I think this is mostly right. I would argue that the worst blow dealt by Bush has been to America's reputation, domestically and internationally, as a more or less reliable narrator of the passing parade of world events. That reputation was shattered internationally when we re-elected Bush, but wasn't seriously tarnished domestically until later, beginning with Katrina. That particular loss is worse for a number of reasons, not the least of which is because restoring our self-image as a can-do nation is easier--we simply must start doing again.

But I would be the first to admit that RP's proposed campaign theme is much simpler, more compelling, and would resonate with voters at a deeper emotional level.

WSJ: "In short order, John McCain has gone from Republican presidential front-runner to political death watch."

Will these guys never learn?

The U.S. Attorney purge scandal exploded after Deputy Attorney General Paul McNulty went to Capitol Hill in February and smeared the professional reputations of the eight fired USAs, who, having gone off quietly into that good night, suddenly reversed course and started defending themselves, which ignited a firestorm that continues to this day.

Which brings us to this morning's New York Times piece on the mass resignation of the administrators in U.S. Attorney Rachel Paulose's office in Minnesota:

Ms. Paulose’s defenders at Justice Department headquarters said the criticism of her was unwarranted. They said older lawyers had difficultly dealing with a young, aggressive woman who had tried to put into place policies important to Mr. Gonzales like programs to combat child exploitation.

Got it? The administrators who resigned are a bunch of sexist old men (never mind that one of the four who resigned was a woman) who are soft on child exploitation. We're not told the identities of Paulose's defenders at Main Justice, but it's worth noting that she was briefly an aide to the aforesaid McNulty before her appointment as U.S. Attorney.

Those who fail to learn the lessons of history . . .

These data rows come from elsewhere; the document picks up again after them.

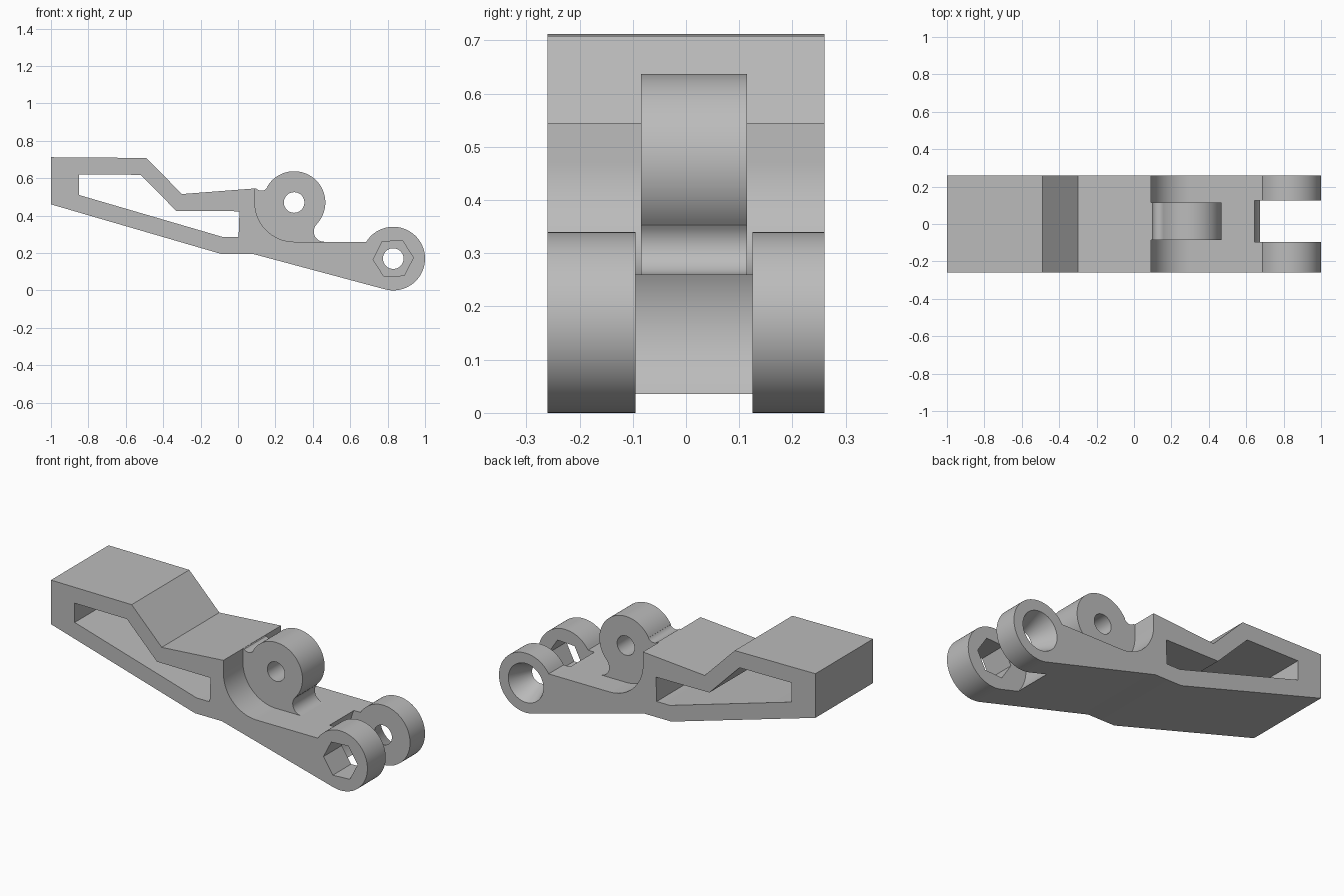
import bpy, bmesh
from math import cos, sin, radians

if "Cube" in bpy.data.objects:
    bpy.data.objects.remove(bpy.data.objects["Cube"], do_unlink=True)

grey = bpy.data.materials.new("plain grey")
grey.use_nodes = True
grey.diffuse_color = (0.5, 0.5, 0.5, 1)
grey.node_tree.nodes["Principled BSDF"].inputs["Base Color"].default_value = (0.5, 0.5, 0.5, 1)

HALF = 0.26                 # half width of the lever
PIN = (0.83, 0.17)          # fork pin centre (x, z)
PIVOT = (0.30, 0.47)        # lug pivot centre (x, z)


def arc(centre, r, a0, a1, n=24):
    """Points on an arc from a0 to a1 degrees."""
    steps = [radians(a0 + (a1 - a0) * i / n) for i in range(n + 1)]
    return [(centre[0] + r * cos(a), centre[1] + r * sin(a)) for a in steps]


def ring(centre, r, n=64, turn=0):
    return arc(centre, r, turn, turn + 360, n)[:-1]


def loft(name, front, back, y0, y1):
    """Solid between two matching x-z outlines at depths y0 and y1."""
    bm = bmesh.new()
    a = [bm.verts.new((x, y0, z)) for x, z in front]
    b = [bm.verts.new((x, y1, z)) for x, z in back]
    bm.faces.new(a)
    bm.faces.new(b[::-1])
    for i in range(len(a)):
        j = (i + 1) % len(a)
        bm.faces.new((a[i], b[i], b[j], a[j]))
    bmesh.ops.recalc_face_normals(bm, faces=bm.faces)
    mesh = bpy.data.meshes.new(name)
    bm.to_mesh(mesh)
    bm.free()
    mesh.materials.append(grey)
    ob = bpy.data.objects.new(name, mesh)
    bpy.context.collection.objects.link(ob)
    return ob


def extrude(name, outline, y0, y1):
    return loft(name, outline, outline, y0, y1)


def select(ob):
    bpy.ops.object.select_all(action='DESELECT')
    ob.select_set(True)
    bpy.context.view_layer.objects.active = ob


def cut(ob, cutter):
    select(ob)
    mod = ob.modifiers.new("cut", 'BOOLEAN')
    mod.operation = 'DIFFERENCE'
    mod.solver = 'EXACT'
    mod.object = cutter
    bpy.ops.object.modifier_apply(modifier=mod.name)
    bpy.data.objects.remove(cutter, do_unlink=True)


# Lever body with fork eyes and the curved relief around the lug
outline = [(-1, 0.46), (-0.09, 0.195), (0.08, 0.195)]
outline += arc(PIN, 0.17, -105, 148, 48)
outline += arc(PIVOT, 0.21, 270, 180)
outline += [(0.09, 0.545), (-0.30, 0.515), (-0.49, 0.708), (-1, 0.712)]
body = extrude("lever_body", outline, -HALF, HALF)

# Window through the handle
window = [(-0.85, 0.62), (-0.52, 0.618), (-0.33, 0.425), (0.008, 0.423),
          (0.003, 0.285), (-0.08, 0.285), (-0.85, 0.51)]
cut(body, extrude("window_cutter", window, -1, 1))

# Fork slot with a round floor
cut(body, extrude("slot_cutter", ring(PIN, 0.206), -0.095, 0.125))

# Hexagonal socket in the front eye, tapered bore in the back eye
cut(body, extrude("hex_cutter", ring(PIN, 0.108, 6, 3), -0.3, 0))
cut(body, loft("bore_cutter", ring(PIN, 0.053), ring(PIN, 0.113), 0.12, 0.265))

# Pivot lug, blended into the body by two fillets
profile = arc((0.125, 0.57), 0.037, 225, 330, 10)
profile += arc(PIVOT, 0.167, 150, -44, 48)
profile += arc((0.46, 0.315), 0.055, 136, 270, 12)
profile += [(0.46, 0.25)]
profile += arc(PIVOT, 0.22, 270, 180)
profile += [(0.08, 0.543)]
lug = extrude("pivot_lug", profile, -0.085, 0.115)
cut(lug, extrude("pivot_cutter", ring(PIVOT, 0.055, 48), -1, 1))

for ob in (body, lug):
    select(ob)
    bpy.ops.object.shade_smooth_by_angle(angle=radians(25))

The leakers sure have been quiet this weekend. Michael Elston, chief of staff to Deputy Attorney General Paul McNulty, spent almost six hours Friday being interrogated by the staffs of the House and Senate judiciary committees about the U.S. Attorney purge. Per the terms of the agreement for the interview of Elston, staff was not permitted to disclose what transpired behind closed doors. Still, it is remarkable that nothing about the Elston interview has leaked yet, so far as I can tell. I can't help but contrast it with the GOP Congress of the Clinton years, which leaked like a sieve.

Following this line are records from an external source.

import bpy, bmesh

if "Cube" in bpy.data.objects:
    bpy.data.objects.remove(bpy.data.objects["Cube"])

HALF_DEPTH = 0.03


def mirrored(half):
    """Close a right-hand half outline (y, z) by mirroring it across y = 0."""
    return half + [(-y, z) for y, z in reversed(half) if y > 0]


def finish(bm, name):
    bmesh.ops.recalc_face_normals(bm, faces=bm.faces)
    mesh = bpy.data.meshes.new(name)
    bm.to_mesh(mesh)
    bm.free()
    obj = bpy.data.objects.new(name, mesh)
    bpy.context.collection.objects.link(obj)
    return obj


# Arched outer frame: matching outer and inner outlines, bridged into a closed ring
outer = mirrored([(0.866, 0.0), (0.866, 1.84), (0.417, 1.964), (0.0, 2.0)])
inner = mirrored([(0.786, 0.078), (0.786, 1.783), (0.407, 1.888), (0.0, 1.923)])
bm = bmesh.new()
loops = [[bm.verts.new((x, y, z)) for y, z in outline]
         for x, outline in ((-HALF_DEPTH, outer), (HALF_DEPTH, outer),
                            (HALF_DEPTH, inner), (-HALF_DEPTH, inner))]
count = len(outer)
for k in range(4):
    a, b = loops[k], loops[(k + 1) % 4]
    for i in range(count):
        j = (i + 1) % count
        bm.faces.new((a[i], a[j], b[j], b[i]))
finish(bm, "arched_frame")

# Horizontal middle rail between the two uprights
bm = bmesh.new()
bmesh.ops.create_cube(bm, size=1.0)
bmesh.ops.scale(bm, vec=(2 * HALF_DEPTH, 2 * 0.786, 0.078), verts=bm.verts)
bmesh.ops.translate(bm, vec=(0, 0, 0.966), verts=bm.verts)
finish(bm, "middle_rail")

NBC's Tom Aspell has a kick-butt report tonight on John McCain's trip to Baghdad.

McCain declared earlier this week on CNN that the media was distorting the conditions on the ground in Iraq and that in fact you could stroll through many Baghdad neighborhoods, a rose-colored account that drew a quick rebuke from CNN's Michael Ware.

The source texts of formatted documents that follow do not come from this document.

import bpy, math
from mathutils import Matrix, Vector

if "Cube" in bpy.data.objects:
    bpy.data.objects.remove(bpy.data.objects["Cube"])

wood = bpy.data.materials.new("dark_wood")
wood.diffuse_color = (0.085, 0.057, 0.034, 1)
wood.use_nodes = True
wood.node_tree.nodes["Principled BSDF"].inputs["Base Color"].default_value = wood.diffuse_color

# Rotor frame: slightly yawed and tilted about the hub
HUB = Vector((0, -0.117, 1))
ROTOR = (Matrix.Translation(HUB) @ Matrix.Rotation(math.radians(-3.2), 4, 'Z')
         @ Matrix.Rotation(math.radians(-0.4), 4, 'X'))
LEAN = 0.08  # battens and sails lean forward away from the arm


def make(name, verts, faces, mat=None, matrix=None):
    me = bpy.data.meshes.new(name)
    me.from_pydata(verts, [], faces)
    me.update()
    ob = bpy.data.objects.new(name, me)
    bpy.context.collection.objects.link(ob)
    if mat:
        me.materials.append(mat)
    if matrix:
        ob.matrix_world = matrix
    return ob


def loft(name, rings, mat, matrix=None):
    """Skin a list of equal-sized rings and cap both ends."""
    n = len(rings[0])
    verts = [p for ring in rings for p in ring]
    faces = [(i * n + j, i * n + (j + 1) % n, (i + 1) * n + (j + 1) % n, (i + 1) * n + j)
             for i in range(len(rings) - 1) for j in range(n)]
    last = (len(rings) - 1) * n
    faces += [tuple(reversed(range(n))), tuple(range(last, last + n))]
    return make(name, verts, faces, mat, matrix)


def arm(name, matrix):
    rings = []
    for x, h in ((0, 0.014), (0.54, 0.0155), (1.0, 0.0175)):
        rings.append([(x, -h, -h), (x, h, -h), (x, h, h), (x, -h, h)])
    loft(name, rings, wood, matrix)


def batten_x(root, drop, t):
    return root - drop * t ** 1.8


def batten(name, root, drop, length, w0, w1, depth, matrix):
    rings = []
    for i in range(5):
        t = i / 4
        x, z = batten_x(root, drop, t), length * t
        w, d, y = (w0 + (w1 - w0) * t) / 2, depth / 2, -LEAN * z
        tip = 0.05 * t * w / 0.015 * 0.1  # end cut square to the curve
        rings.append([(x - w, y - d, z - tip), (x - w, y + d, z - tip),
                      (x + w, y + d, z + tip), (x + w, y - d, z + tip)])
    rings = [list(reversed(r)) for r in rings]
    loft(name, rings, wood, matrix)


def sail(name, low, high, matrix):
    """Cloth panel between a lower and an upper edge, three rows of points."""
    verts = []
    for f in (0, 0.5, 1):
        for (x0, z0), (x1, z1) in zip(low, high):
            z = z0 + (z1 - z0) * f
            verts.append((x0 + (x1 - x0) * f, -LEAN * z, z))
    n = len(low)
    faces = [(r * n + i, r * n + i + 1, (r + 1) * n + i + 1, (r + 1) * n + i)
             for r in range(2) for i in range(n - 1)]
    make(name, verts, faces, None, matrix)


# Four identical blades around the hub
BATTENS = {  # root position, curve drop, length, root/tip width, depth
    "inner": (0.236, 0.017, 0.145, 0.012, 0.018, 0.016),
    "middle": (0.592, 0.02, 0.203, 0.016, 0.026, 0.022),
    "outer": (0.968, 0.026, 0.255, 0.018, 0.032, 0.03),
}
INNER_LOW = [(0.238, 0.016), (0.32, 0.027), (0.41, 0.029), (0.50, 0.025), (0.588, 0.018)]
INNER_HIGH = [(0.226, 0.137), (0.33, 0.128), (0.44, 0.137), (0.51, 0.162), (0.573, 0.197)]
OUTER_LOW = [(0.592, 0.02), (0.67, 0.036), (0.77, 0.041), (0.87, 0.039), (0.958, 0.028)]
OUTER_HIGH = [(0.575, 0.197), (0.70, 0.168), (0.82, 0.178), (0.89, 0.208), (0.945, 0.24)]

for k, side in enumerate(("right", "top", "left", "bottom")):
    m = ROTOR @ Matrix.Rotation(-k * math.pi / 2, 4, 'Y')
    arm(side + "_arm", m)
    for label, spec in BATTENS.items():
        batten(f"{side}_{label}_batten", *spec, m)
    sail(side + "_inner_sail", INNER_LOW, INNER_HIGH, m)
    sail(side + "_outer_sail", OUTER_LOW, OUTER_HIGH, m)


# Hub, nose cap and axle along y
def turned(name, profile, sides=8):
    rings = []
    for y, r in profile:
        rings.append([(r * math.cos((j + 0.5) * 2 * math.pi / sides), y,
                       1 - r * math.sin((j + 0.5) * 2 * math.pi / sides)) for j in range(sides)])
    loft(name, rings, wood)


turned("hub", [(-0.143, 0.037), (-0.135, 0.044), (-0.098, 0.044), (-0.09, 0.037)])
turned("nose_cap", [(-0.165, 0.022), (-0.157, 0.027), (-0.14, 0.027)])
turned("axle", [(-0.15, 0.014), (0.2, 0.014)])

Aspell reports that McCain's "stroll" today through a Baghdad market was guarded by 100 American soldiers, three Blackhawk helicopters, and two Apache gunships.

In his Dukakis-in-a-tank moment, McCain himself wore a bulletproof vest on his stroll.

Glenn Greenwald hits another one out of the park:

Two of the three leading Republican candidates for President either embrace or are open to embracing the idea that the President can imprison Americans without any review, based solely on the unchecked decree of the President. And, of course, that is nothing new, since the current Republican President not only believes he has that power but has exercised it against U.S. citizens and legal residents in the U.S. -- including those arrested not on the "battlefield," but on American soil.

What kind of American isn't just instinctively repulsed by the notion that the President has the power to imprison Americans with no charges? And what does it say about the current state of our political culture that one of the two political parties has all but adopted as a plank in its platform a view of presidential powers and the federal government that is -- literally -- the exact opposite of what this country is?

Worth reading the whole thing.